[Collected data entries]
※ ※ ※

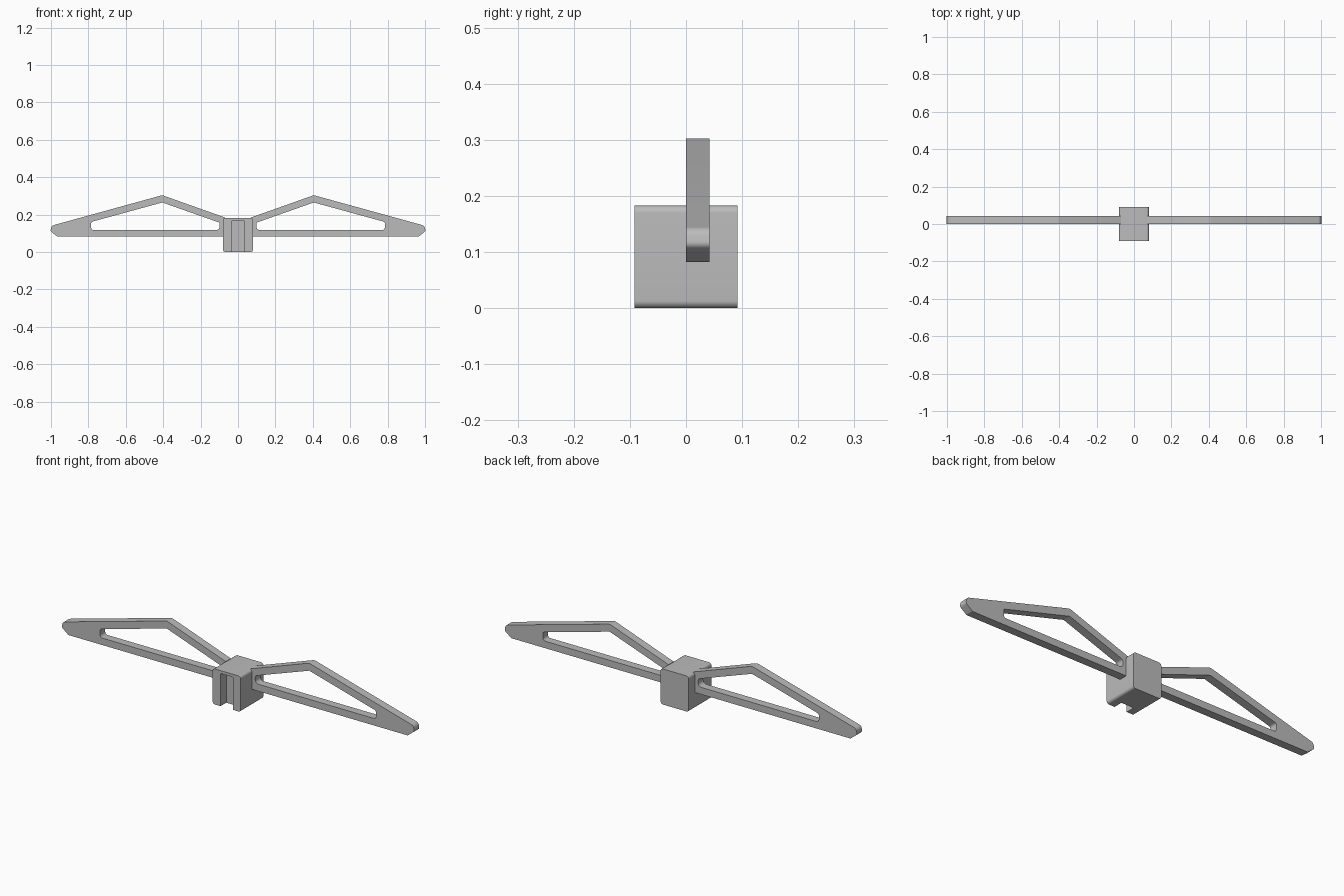
import bpy
import math
from mathutils import Vector

cube = bpy.data.objects.get("Cube")
if cube:
    bpy.data.objects.remove(cube, do_unlink=True)

grey = bpy.data.materials.new("plain grey")
grey.use_nodes = True
COLOUR = (0.5, 0.5, 0.5, 1)
grey.diffuse_color = COLOUR
grey.node_tree.nodes["Principled BSDF"].inputs["Base Color"].default_value = COLOUR


def rounded(corners, steps=6):
    """Outline from (x, z, radius) corners, each cut by a curved fillet."""
    points = []
    for i, (x, z, r) in enumerate(corners):
        p = Vector((x, z))
        if r == 0:
            points.append(p)
            continue
        a = (Vector(corners[i - 1][:2]) - p).normalized()
        b = (Vector(corners[(i + 1) % len(corners)][:2]) - p).normalized()
        half = a.angle(b) / 2
        centre = p + (a + b).normalized() * (r / math.sin(half))
        start = p + a * (r / math.tan(half)) - centre
        end = p + b * (r / math.tan(half)) - centre
        for s in range(steps + 1):
            points.append(centre + start.lerp(end, s / steps).normalized() * r)
    return points


def plate(name, outlines, y0, y1):
    """Solid plate between y0 and y1; later outlines become holes."""
    curve = bpy.data.curves.new(name, "CURVE")
    curve.dimensions = "2D"
    curve.fill_mode = "BOTH"
    curve.extrude = (y1 - y0) / 2
    for outline in outlines:
        pts = rounded(outline)
        spline = curve.splines.new("POLY")
        spline.points.add(len(pts) - 1)
        for sp, p in zip(spline.points, pts):
            sp.co = (p.x, p.y, 0, 1)
        spline.use_cyclic_u = True
    obj = bpy.data.objects.new(name, curve)
    bpy.context.collection.objects.link(obj)
    obj.rotation_euler.x = math.pi / 2
    obj.location.y = (y0 + y1) / 2
    bpy.ops.object.select_all(action="DESELECT")
    obj.select_set(True)
    bpy.context.view_layer.objects.active = obj
    bpy.ops.object.convert(target="MESH")
    obj = bpy.context.object
    obj.name = name
    bpy.ops.object.transform_apply(location=True, rotation=True, scale=True)
    # Weld caps to the rim so the plate is a closed solid
    bpy.ops.object.mode_set(mode="EDIT")
    bpy.ops.mesh.select_all(action="SELECT")
    bpy.ops.mesh.remove_doubles(threshold=0.0002)
    bpy.ops.mesh.normals_make_consistent(inside=False)
    bpy.ops.object.mode_set(mode="OBJECT")
    obj.data.materials.clear()
    obj.data.materials.append(grey)
    bpy.ops.object.shade_smooth_by_angle(angle=math.radians(25))
    return obj


# Central block with softened long edges
block = plate("centre_block", [[
    (-0.08, 0, 0.013), (0.08, 0, 0.013), (0.08, 0.183, 0.013), (-0.08, 0.183, 0.013)]],
    -0.092, 0.092)

# Slot in the front of the block, open at the bottom
cutter = plate("slot_cutter", [[
    (-0.035, -0.05, 0), (0.035, -0.05, 0), (0.035, 0.168, 0.005), (-0.035, 0.168, 0.005)]],
    -0.15, -0.045)
cutter.hide_render = True
cut = block.modifiers.new("slot", "BOOLEAN")
cut.object = cutter
cut.solver = "EXACT"
bpy.context.view_layer.objects.active = block
bpy.ops.object.modifier_apply(modifier=cut.name)
bpy.data.objects.remove(cutter, do_unlink=True)

# Open-framed wing: outer outline, then the triangular window
outer = [(0.07, 0.082, 0), (0.965, 0.082, 0.01), (1.003, 0.112, 0.012),
         (0.997, 0.141, 0.02), (0.405, 0.304, 0.03), (0.07, 0.185, 0)]
window = [(0.098, 0.118, 0.018), (0.785, 0.118, 0.014),
          (0.785, 0.161, 0.012), (0.405, 0.265, 0), (0.098, 0.157, 0.014)]
wing = plate("wings", [outer, window], 0, 0.042)
mirror = wing.modifiers.new("other wing", "MIRROR")
mirror.use_axis = (True, False, False)
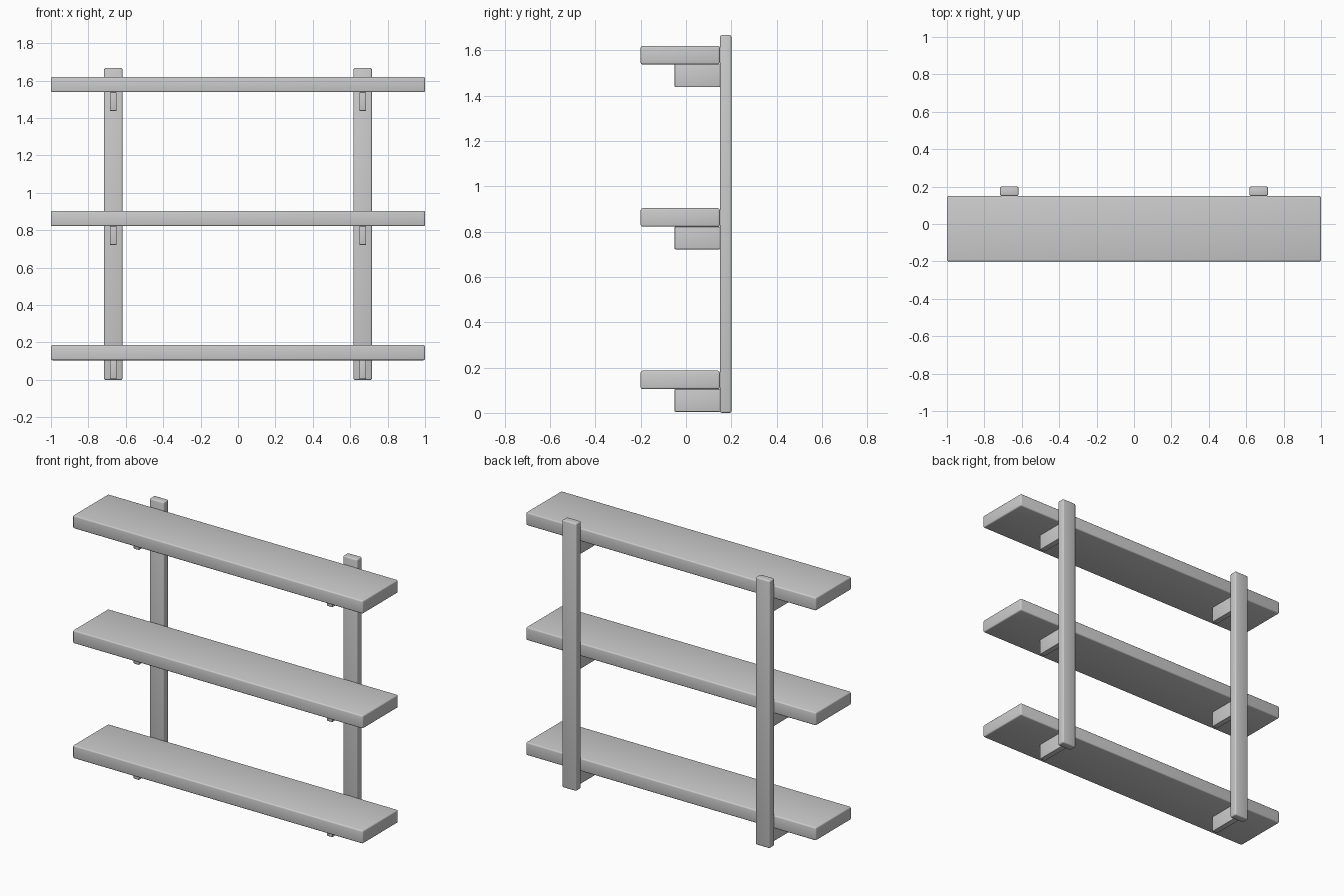
import bpy

if "Cube" in bpy.data.objects:
    bpy.data.objects.remove(bpy.data.objects["Cube"])


def box(name, x, y, z, bevel):
    """Bevelled box from (min, max) ranges on each axis."""
    bpy.ops.mesh.primitive_cube_add(size=1)
    ob = bpy.context.object
    ob.name = name
    ob.location = [(a + b) / 2 for a, b in (x, y, z)]
    ob.scale = [b - a for a, b in (x, y, z)]
    bpy.ops.object.transform_apply(location=True, rotation=False, scale=True)
    mod = ob.modifiers.new("bevel", "BEVEL")
    mod.width = bevel
    mod.segments = 3
    bpy.ops.object.modifier_apply(modifier=mod.name)
    bpy.ops.object.shade_smooth_by_angle()
    return ob


POST_X = 0.667
SIDES = ((-1, "left"), (1, "right"))

# Wall posts
for s, side in SIDES:
    c = s * POST_X
    box(f"{side}_post", (c - 0.049, c + 0.049), (0.15, 0.2), (0, 1.667), 0.008)

# Shelves with a bracket under each at both posts
for level, z in (("lower", 0.105), ("middle", 0.822), ("upper", 1.538)):
    box(f"{level}_shelf", (-1, 1), (-0.2, 0.149), (z, z + 0.081), 0.008)
    for s, side in SIDES:
        c = s * POST_X
        box(f"{level}_{side}_bracket", (c - 0.0185, c + 0.0185),
            (-0.05, 0.15), (z - 0.1, z), 0.003)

※ ※ ※

### [What this task involves]
From the data above, say how many lines include "plate", and write nothing but the number.

### [Written solution]
6